(PMID: 20346917) Curcumin enhances retinoic acid-induced superoxide radical generating activity, and thus may be an immune potentiator.
Summary Curcumin potentiates the immune system, prevents against genotoxic effects of flouride and arsenic, prevents and treats gastric ulcers, reduces DA cell death upon administration of DA neurotoxin (and do so through more than just anti-inflammatory pathways), reduces tolerance to morphine, provides neuroprotection against glutamate excitotoxicity, shows anti-fungal properties, shows anti-viral properties, is a vitamin D receptor agonist, and may reduce certain types of hyperalgesia.
At this point, curcumin has mostly been shown to have no known toxicity and very few negative effects. Still, there are a handful of studies that are worthy of mention.
(PMID: 20029958) Like many other antioxidants, low doses of curcumin scavange ROS, but higher doses may induce ROS and lead to damage. This was seen in a rat model of myocardial necrosis.
(PMID: 11815407) Curcumin is extensively metabolized in the GI tract. Not necessarily a bad thing, but could lead to variable effects.
(PMID: 20346654) Curcumin has some activity at inhibiting 17beta-HSD3, the enzyme catalyzing the final step of testosterone biosynthesis. It is unclear how substantial this effect is, however it could potentially lead to reduced testosterone levels.
(PMID: 19879924) In vitro, curcumin increases LRRK2 mRNA and protein. LRRK2 is a gene whose expression has been positively assocaited with Parkinson’s disease. This could, in theory, lead to increased risk of Parkinson’s disease, but this is also just a single factor out of many.
(PMID: 20198619) Letter with concerns: curcumin may induce DNA damage in vitro and in vivo and may have carcinogenic activity. Curcumin dissolved in water does not bind to DNA, though in solution with ethanol it does. It is not clear if these effects are due to curcumin, curcumin + ethanol, or ethanol. However, the letter suggests that these counter-results may not be appropriate, and curcumin may actually be genotoxic.
(PMID: 20198612) Paper referenced above showing curcumin dissolved in water does not bind or intercalate with DNA. However, doses were low and ROS generation could still result in DNA damage without binding.
Summary In short, there is a speck of evidence to suggest curcumin could increase Parkinson’s risk and there is some [controversial] evidence that may suggest curcumin could cause genotoxic damage.

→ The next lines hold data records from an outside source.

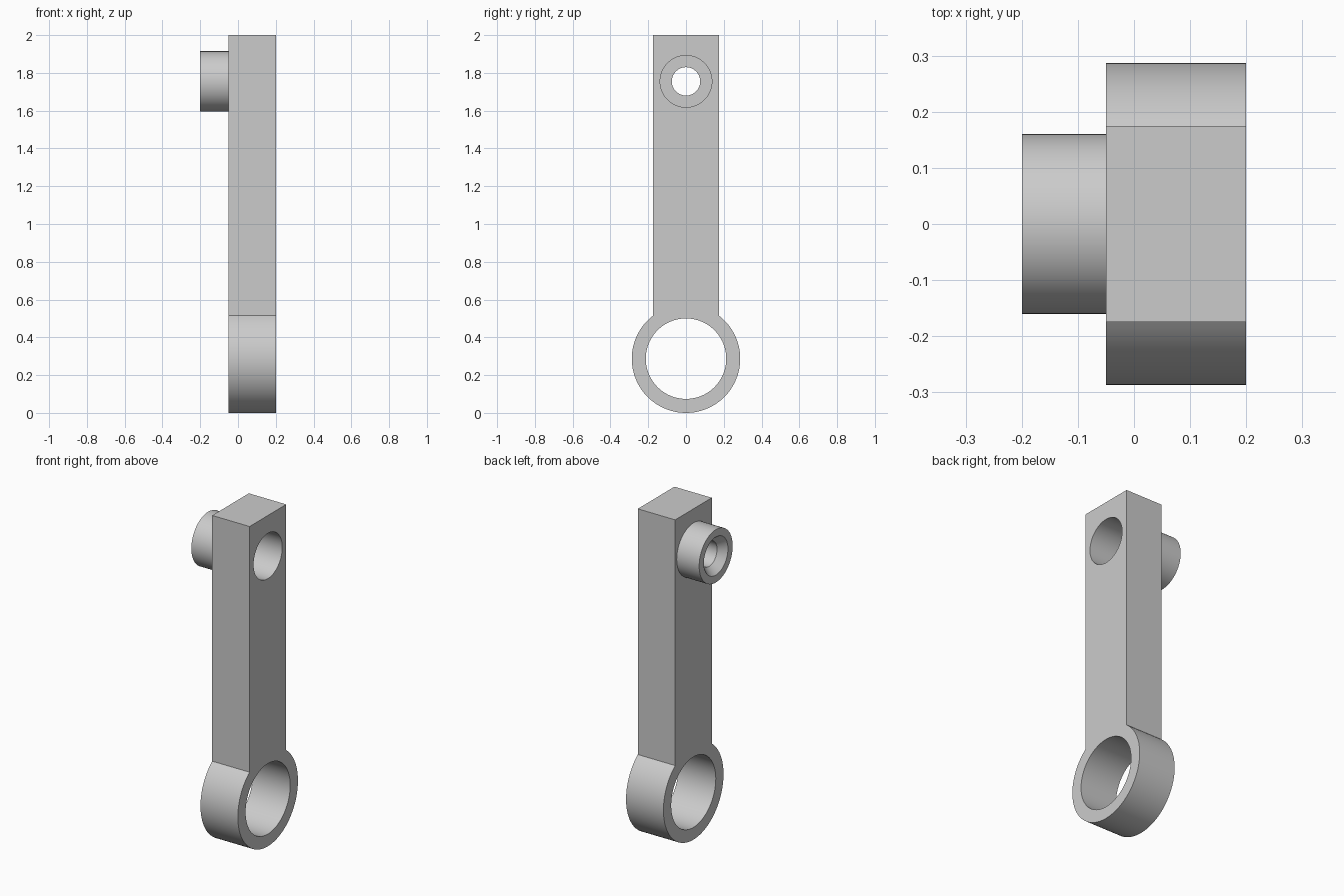
import bpy
import bmesh
from math import sin, cos, asin, pi, radians
from mathutils import Matrix, Vector

cube = bpy.data.objects.get("Cube")
if cube:
    bpy.data.objects.remove(cube, do_unlink=True)

X_BACK, X_FACE = -0.05, 0.2       # plate thickness range
HALF, TOP = 0.175, 2.0            # bar half width and height
RING_R, RING_HOLE = 0.287, 0.213  # big eye
PIN_Z, PIN_HOLE = 1.755, 0.137    # small eye
SEGS = 96

grey = bpy.data.materials.new("light_grey")
grey.use_nodes = True
grey.diffuse_color = (0.6, 0.6, 0.6, 1)
grey.node_tree.nodes["Principled BSDF"].inputs["Base Color"].default_value = (0.6, 0.6, 0.6, 1)


def make_object(name, bm):
    bmesh.ops.recalc_face_normals(bm, faces=bm.faces[:])
    mesh = bpy.data.meshes.new(name)
    bm.to_mesh(mesh)
    bm.free()
    mesh.materials.append(grey)
    obj = bpy.data.objects.new(name, mesh)
    bpy.context.collection.objects.link(obj)
    return obj


def activate(obj):
    bpy.ops.object.select_all(action='DESELECT')
    obj.select_set(True)
    bpy.context.view_layer.objects.active = obj


def smooth(obj):
    activate(obj)
    bpy.ops.object.shade_smooth_by_angle(angle=radians(30))


def drill(obj, z, radius):
    """Cut a round hole along x right through the object."""
    bm = bmesh.new()
    place = Matrix.Translation((0, 0, z)) @ Matrix.Rotation(pi / 2, 4, 'Y')
    bmesh.ops.create_cone(bm, cap_ends=True, segments=SEGS, radius1=radius,
                          radius2=radius, depth=1, matrix=place)
    cutter = make_object("hole_cutter", bm)
    cutter.hide_render = True
    mod = obj.modifiers.new("hole", 'BOOLEAN')
    mod.operation, mod.solver, mod.object = 'DIFFERENCE', 'EXACT', cutter
    activate(obj)
    bpy.ops.object.modifier_apply(modifier=mod.name)
    bpy.data.objects.remove(cutter, do_unlink=True)


# Lever arm: straight bar flowing into a round eye, extruded through x
bm = bmesh.new()
start = asin(HALF / RING_R)
outline = [(HALF, TOP)]
for i in range(SEGS + 1):
    a = start + (2 * pi - 2 * start) * i / SEGS
    outline.append((RING_R * sin(a), RING_R + RING_R * cos(a)))
outline.append((-HALF, TOP))
face = bm.faces.new([bm.verts.new((X_BACK, y, z)) for y, z in outline])
out = bmesh.ops.extrude_face_region(bm, geom=[face])
moved = [g for g in out["geom"] if isinstance(g, bmesh.types.BMVert)]
bmesh.ops.translate(bm, verts=moved, vec=Vector((X_FACE - X_BACK, 0, 0)))
arm = make_object("lever_arm", bm)
drill(arm, RING_R, RING_HOLE)
drill(arm, PIN_Z, PIN_HOLE)
smooth(arm)

# Boss: turned collar with a narrow bore and a countersunk mouth
bm = bmesh.new()
section = [(X_BACK, 0.075), (X_BACK, 0.16), (-0.2, 0.16), (-0.2, 0.115), (-0.155, 0.075)]
rings = []
for i in range(SEGS):
    a = 2 * pi * i / SEGS
    rings.append([bm.verts.new((x, r * cos(a), PIN_Z + r * sin(a))) for x, r in section])
n = len(section)
for i in range(SEGS):
    p, q = rings[i], rings[(i + 1) % SEGS]
    for j in range(n):
        k = (j + 1) % n
        bm.faces.new((p[j], p[k], q[k], q[j]))
smooth(make_object("boss_collar", bm))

Moreover, like other ROS scavengers, excessively high doses of curcumin may actually create ROS. It is not clear if these are the same doses as used in the cancer studies.
Other Noteworthy Studies and Reviews
(PMID: 20087857) Curcumin easily crosses the BBB. Moreover, curcumin inhibits glioma-induced angiogenesis, again suggesting efficacy in brain cancer.
(PMID: 20172017) Curcumin appears to activate M1 muscarinic receptors.
(PMID: 20388102) Review suggesting that curcumin, by blocking NF-kappaB, may slow down aging.
(PMID: 20100380) Extensive review.
(PMID: 20205886) Review of curcumin and age-related disease.
Well, that’s a wrap. Obviously an insane amount of information to read, but hopefully the summaries suffice for those with a cursory interest.
The vast majority of studies here were either in vitro or in rats. Only a handful of human studies of curcumin exist and, while these show a great deal of potential, they mostly involve the compound’s effects on cancer. Still, there is a truly extraordinary amount of evidence in favor of curcumin’s effects on numerous physiological systems with very little evidence pointing to side effects. This is quite a remarkable finding for a compound that cannot be patented or sold by pharmaceutical companies.
I’d be interested in hearing any experiences with curcumin and/or discussing its potential. For those of you with “adrenal fatigue” (whatever that means) who have tried numerous other options, curcumin may well be worth a try.